Scrambles Amongst the Alps

Edward Whymper


Toil and pleasure, in their natures opposite, are yet linked together in a kind of necessary connection
- Livy

On the year 1860, shortly before leaving England for a long Continental tour, a certain eminent London publisher requested me to make for him some sketches of the great Alpine peaks. At this time I had only a literary acquaintance with mountaineering, and had even not seen - much less set foot upon - a mountain. Amongst the peaks which were upon my list was Mont Pelvoux, in Dauphine. The sketches that were required of it were to celebrate the triumph of some Englishmen who intended to make its ascent. They came - they saw - but they did not conquer. By a mere chance I fell in with a very agreeable Frenchman who accompanied this party, and was pressed by him to return to the assault. In 1861 we did so, with my friend MacDonald, and we conquered. This was the origin of my scrambles amongst the Alps.

The ascent of Mont Pelvoux (including the disagreeables) was a very delightful scramble. The mountain air did not act as an emetic; the sky did not look black instead of blue; nor did I feel tempted to throw myself over precipices. I hastened to enlarge my experience, and went to the Matterhorn. I was urged toward Mont Pelvoux by those mysterious impulses which cause men to peer into the unknown. Not only was this mountain reputed to be the highest in France, and on that account was worthy of attention, but it was the dominating point of a most picturesque district of the highest interest, which, to this day, remains almost unexplored. The Matterhorn attracted me simply by its grandeur. It was considered to be the most thoroughly inaccessible of all mountains, even by those who ought to have known better. Stimulated to make fresh exertions by one repulse after another, I returned, year after year, as I had opportunity, more and more determined to find a way up it, or to prove it to be really inaccessible.
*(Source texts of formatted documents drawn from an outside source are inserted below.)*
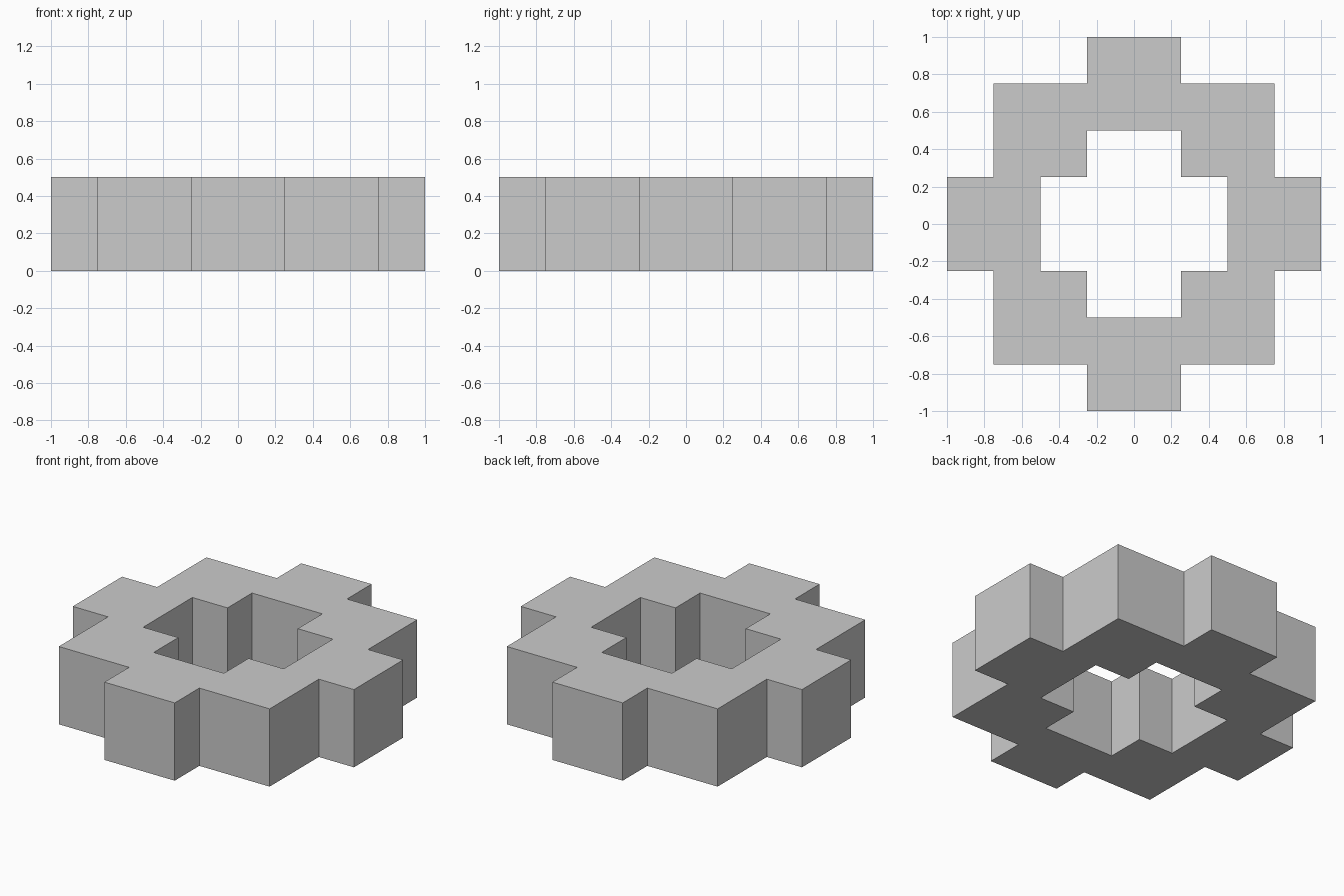
import bpy, bmesh
from mathutils import Matrix, Vector

if "Cube" in bpy.data.objects:
    bpy.data.objects.remove(bpy.data.objects["Cube"])

HEIGHT = 0.5

# One quarter of the ring: a side block and a corner block, seen from above
SIDE = [(0.5, -0.25), (0.75, -0.25), (1, -0.25), (1, 0.25), (0.75, 0.25), (0.5, 0.25)]
CORNER = [(0.5, 0.25), (0.75, 0.25), (0.75, 0.75), (0.25, 0.75), (0.25, 0.5), (0.25, 0.25)]

bm = bmesh.new()

# Repeat the quarter four times around the centre
for x, y in ((1, 0), (0, 1), (-1, 0), (0, -1)):
    turn = Matrix(((x, -y), (y, x)))
    for outline in (SIDE, CORNER):
        points = [turn @ Vector(p) for p in outline]
        bm.faces.new([bm.verts.new((p.x, p.y, 0)) for p in points])
bmesh.ops.remove_doubles(bm, verts=bm.verts[:], dist=1e-4)

# Raise the flat ring to a solid
result = bmesh.ops.extrude_face_region(bm, geom=bm.faces[:], use_keep_orig=True)
top = [g for g in result["geom"] if isinstance(g, bmesh.types.BMVert)]
bmesh.ops.translate(bm, verts=top, vec=(0, 0, HEIGHT))
bmesh.ops.recalc_face_normals(bm, faces=bm.faces[:])

# Stepped block ring
mesh = bpy.data.meshes.new("block_ring")
bm.to_mesh(mesh)
bm.free()
bpy.context.collection.objects.link(bpy.data.objects.new("block_ring", mesh))
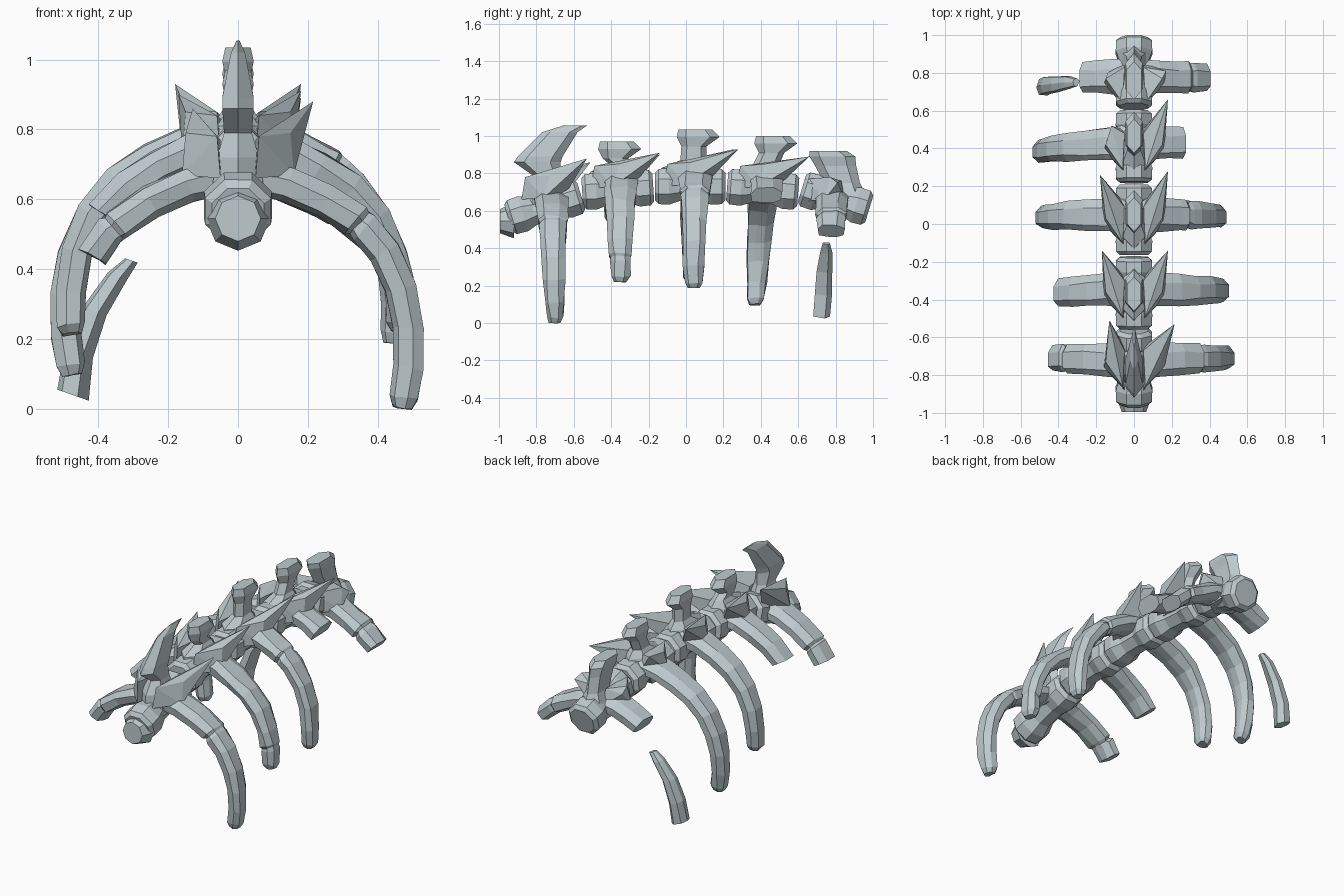
import bpy, bmesh, math, random
from mathutils import Vector

if "Cube" in bpy.data.objects:
    bpy.data.objects.remove(bpy.data.objects["Cube"])

random.seed(4)
bone = bpy.data.materials.new("blue_grey_bone")
bone.diffuse_color = (0.52, 0.595, 0.62, 1)
bone.use_nodes = True
bone.node_tree.nodes["Principled BSDF"].inputs["Base Color"].default_value = bone.diffuse_color


def finish(bm, name):
    bmesh.ops.recalc_face_normals(bm, faces=bm.faces)
    me = bpy.data.meshes.new(name)
    bm.to_mesh(me)
    bm.free()
    me.materials.append(bone)
    ob = bpy.data.objects.new(name, me)
    bpy.context.collection.objects.link(ob)
    return ob


def loft(rings, name):
    bm = bmesh.new()
    vs = [[bm.verts.new(p) for p in r] for r in rings]
    n = len(vs[0])
    for a, b in zip(vs, vs[1:]):
        for i in range(n):
            j = (i + 1) % n
            bm.faces.new((a[i], a[j], b[j], b[i]))
    bm.faces.new(vs[0][::-1])
    bm.faces.new(vs[-1])
    return finish(bm, name)


def hull(points, name):
    bm = bmesh.new()
    for p in points:
        bm.verts.new(p)
    res = bmesh.ops.convex_hull(bm, input=bm.verts)
    junk = [g for g in res["geom_interior"] if isinstance(g, bmesh.types.BMVert)]
    if junk:
        bmesh.ops.delete(bm, geom=junk, context='VERTS')
    return finish(bm, name)


def centrum(name, y0, z0, y1, z1):
    # spool shaped vertebra body between two end points
    a, b = Vector((0, y0, z0)), Vector((0, y1, z1))
    up = Vector((1, 0, 0)).cross((b - a).normalized())
    up = up if up.z > 0 else -up
    rings = []
    for t, r in ((0, .08), (.05, .102), (.2, .105), (.36, .082),
                 (.64, .082), (.8, .105), (.95, .102), (1, .08)):
        c = a.lerp(b, t)
        rings.append([c + Vector((math.cos(k * math.pi / 4 + .39) * r, 0, 0))
                      + up * math.sin(k * math.pi / 4 + .39) * r for k in range(8)])
    loft(rings, name)


def neural_spine(name, sections):
    # stacked six sided sections: height, back y, front y, half width
    rings = []
    for z, ya, yb, w in sections:
        d = (yb - ya) * .22
        rings.append([(0, ya, z), (w, ya + d, z), (w, yb - d, z),
                      (0, yb, z), (-w, yb - d, z), (-w, ya + d, z)])
    loft(rings, name)


def wing(name, side, y, z, tx, ty, tz):
    # swept transverse blade ending in a spike
    pts = [(.05, -.13, -.02), (.06, -.11, .10), (.16, -.01, -.01), (.15, .02, .11),
           (.05, .08, .09), (.05, .10, 0), (tx, ty, tz)]
    hull([(side * px, y + py, z + pz) for px, py, pz in pts], name)


RIB = [(.03, .01), (.10, 0), (.20, -.04), (.31, -.10), (.39, -.17),
       (.45, -.27), (.482, -.40), (.484, -.53), (.465, -.655)]


def sample(path, t):
    pts = [Vector(p) for p in path]
    lens = [(b - a).length for a, b in zip(pts, pts[1:])]
    d = t * sum(lens)
    for a, b, l in zip(pts, pts[1:], lens):
        if d <= l + 1e-6:
            return a.lerp(b, d / l), (b - a).normalized()
        d -= l
    return pts[-1], (pts[-1] - pts[-2]).normalized()


def rib(name, side, y, z, end, crack=None, sx=1.0, drift=0.0):
    # tapered flat six sided rib, notched where it is cracked
    steps = max(3, round(end * 8))
    stations = [(end * i / steps, 1) for i in range(steps + 1)]
    if crack:
        stations = [s for s in stations if abs(s[0] - crack) > .04]
        stations += [(crack - .015, 1.04), (crack, .88), (crack + .02, .98)]
    stations.sort()
    if end > .8:
        stations[-1] = (end - .03, .95)
        stations.append((end, .65))
    rings = []
    for t, k in stations:
        p, d = sample(RIB, t)
        n = Vector((-d.y, d.x))
        r = (.049 - .007 * t) * k
        w = (.094 - .048 * t) * k
        ring = []
        for c, s in ((1, .35), (.45, 1), (-.6, 1), (-1, .3),
                     (-.9, -.65), (-.3, -1), (.4, -1), (.95, -.55)):
            q = p + n * s * r
            j = random.uniform(-.005, .005)
            ring.append((side * sx * q.x, y + drift * t + c * w + j, z + q.y + j))
        rings.append(ring)
    loft(rings, name)


# vertebra bodies
for i, e in enumerate([(-.95, .56, -.56, .68), (-.555, .70, -.175, .725),
                       (-.165, .73, .21, .73), (.22, .73, .60, .70),
                       (.62, .72, .98, .61)]):
    centrum("vertebra_%d" % (i + 1), *e)
hull([(x, y, z) for y, r in ((-.995, .065), (-.92, .092))
      for x, z in [(r * math.cos(k * math.pi / 4), .545 + r * math.sin(k * math.pi / 4))
                   for k in range(8)]], "front_joint_cap")

# upright spines
neural_spine("front_spine", [(.60, -.88, -.6, .08), (.72, -.87, -.63, .06), (.79, -.82, -.67, .04),
                             (.86, -.92, -.67, .045), (.89, -.90, -.66, .045),
                             (1.02, -.77, -.58, .02), (1.055, -.66, -.53, .004)])
for n, y, z, top, lean in (("second", -.36, .71, .26, -.04), ("middle", .02, .73, .305, 0),
                           ("fourth", .41, .71, .29, .025)):
    neural_spine(n + "_spine", [(z + .0, y - .16, y + .16, .08), (z + .10, y - .15, y + .13, .06),
                                (z + .14, y - .05, y + .09, .035),
                                (z + top - .09, y - .045 + lean, y + .09 + lean, .035),
                                (z + top - .04, y - .07 + lean, y + .16 + lean, .045),
                                (z + top, y - .06 + lean, y + .12 + lean, .036)])
neural_spine("rear_spine", [(.60, .70, .97, .08), (.69, .72, .96, .065), (.75, .74, .93, .04),
                            (.84, .69, .91, .036), (.89, .66, .905, .045), (.92, .66, .86, .04)])

# swept side blades
for n, s, y, z, tx, ty, tz in (
        ("front_right", 1, -.75, .68, .215, .22, .20), ("front_left", -1, -.75, .68, .13, .24, .18),
        ("second_right", 1, -.38, .74, .18, .24, .17), ("second_left", -1, -.38, .74, .17, .24, .16),
        ("middle_right", 1, .01, .75, .18, .27, .18), ("middle_left", -1, .01, .75, .18, .25, .18),
        ("fourth_right", 1, .40, .74, .18, .26, .15), ("fourth_left", -1, .40, .74, .12, .12, .11),
        ("rear_right", 1, .75, .67, .17, .06, .08), ("rear_left", -1, .75, .67, .14, .05, .07)):
    wing(n + "_blade", s, y, z, tx, ty, tz)

# ribs: name, side, y, root height, length, crack, width scale, drift
for r in (("front_right_rib", 1, -.72, .66, 1.0, .38, 1.01, .02),
          ("front_left_rib", -1, -.72, .66, .515, .40, .99, .02),
          ("second_right_rib", 1, -.35, .75, .86, .72, .96, .0),
          ("second_left_rib", -1, -.34, .75, .47, None, .97, -.05),
          ("middle_right_rib", 1, .05, .78, .93, .32, .93, -.01),
          ("middle_left_rib", -1, .05, .78, .90, None, .99, -.02),
          ("fourth_right_rib", 1, .43, .75, .26, None, 1.0, .0),
          ("fourth_left_rib", -1, .43, .755, 1.0, None, 1.02, -.06),
          ("rear_right_rib", 1, .78, .66, .445, .32, .97, -.01),
          ("rear_left_rib", -1, .78, .66, .275, None, 1.0, -.01)):
    rib(*r)

# broken rib piece hanging loose
loft([[(x + c * w, y + s * h, z + c * w * -.35)
       for c, s in ((1, .4), (.3, 1), (-.7, .9), (-1, 0), (-.7, -.9), (.3, -1))]
      for x, y, z, w, h in ((-.305, .75, .425, .018, .02), (-.345, .75, .38, .028, .033),
                            (-.41, .74, .28, .034, .042), (-.455, .735, .16, .04, .046),
                            (-.472, .725, .04, .045, .045))], "loose_rib_piece")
A considerable portion of this volume is occupied by the history of these attacks on the Matterhorn, and the other excursions that are described have all some connection, more or less remote, with that mountain or with Mont Pelvoux. All are new excursions (that is, excursions made for the first time), unless the contrary is pointed out. Some have been passed over very briefly, and entire ascents or descents have been disposed of in a single line. If they had been worked out at full length, three volumes instead of one would have been required. Generally speaking, the salient points alone have been dwelt upon, and the rest has been left to the imagination. This treatment has saved the reader from much useless repetition.

In endeavouring to make the book of some use to those who may wish to go mountain-scrambling, whether in the Alps or elsewhere, undue prominence, perhaps, has been given to our mistakes and failures; and it will doubtless be pointed out that our practice must have been bad if the principles which are laid down are sound, or that the principles must be unsound if the practice was good. It is maintained in an early chapter that the positive, or unavoidable, dangers of mountaineering are very small, yet from subsequent pages it can be shown that very considerable risks were run. The reason is obvious - we were not immaculate. Our blunders are not held up to be admired or to be imitated, but to be avoided.

These scrambles amongst the Alps were holiday excursions, and as such they should be judged. They are spoken of as sport, and nothing more. The pleasure that they gave me cannot, I fear, be transferred to others. The ablest pens have failed, and must always fail, to give a true idea of the grandeur of the Alps. The most minute descriptions of the greatest writers do nothing more than convey impressions that are entirely erroneous - the reader conjures up visions, it may be magnificent ones, but they are infinitely inferior to the reality.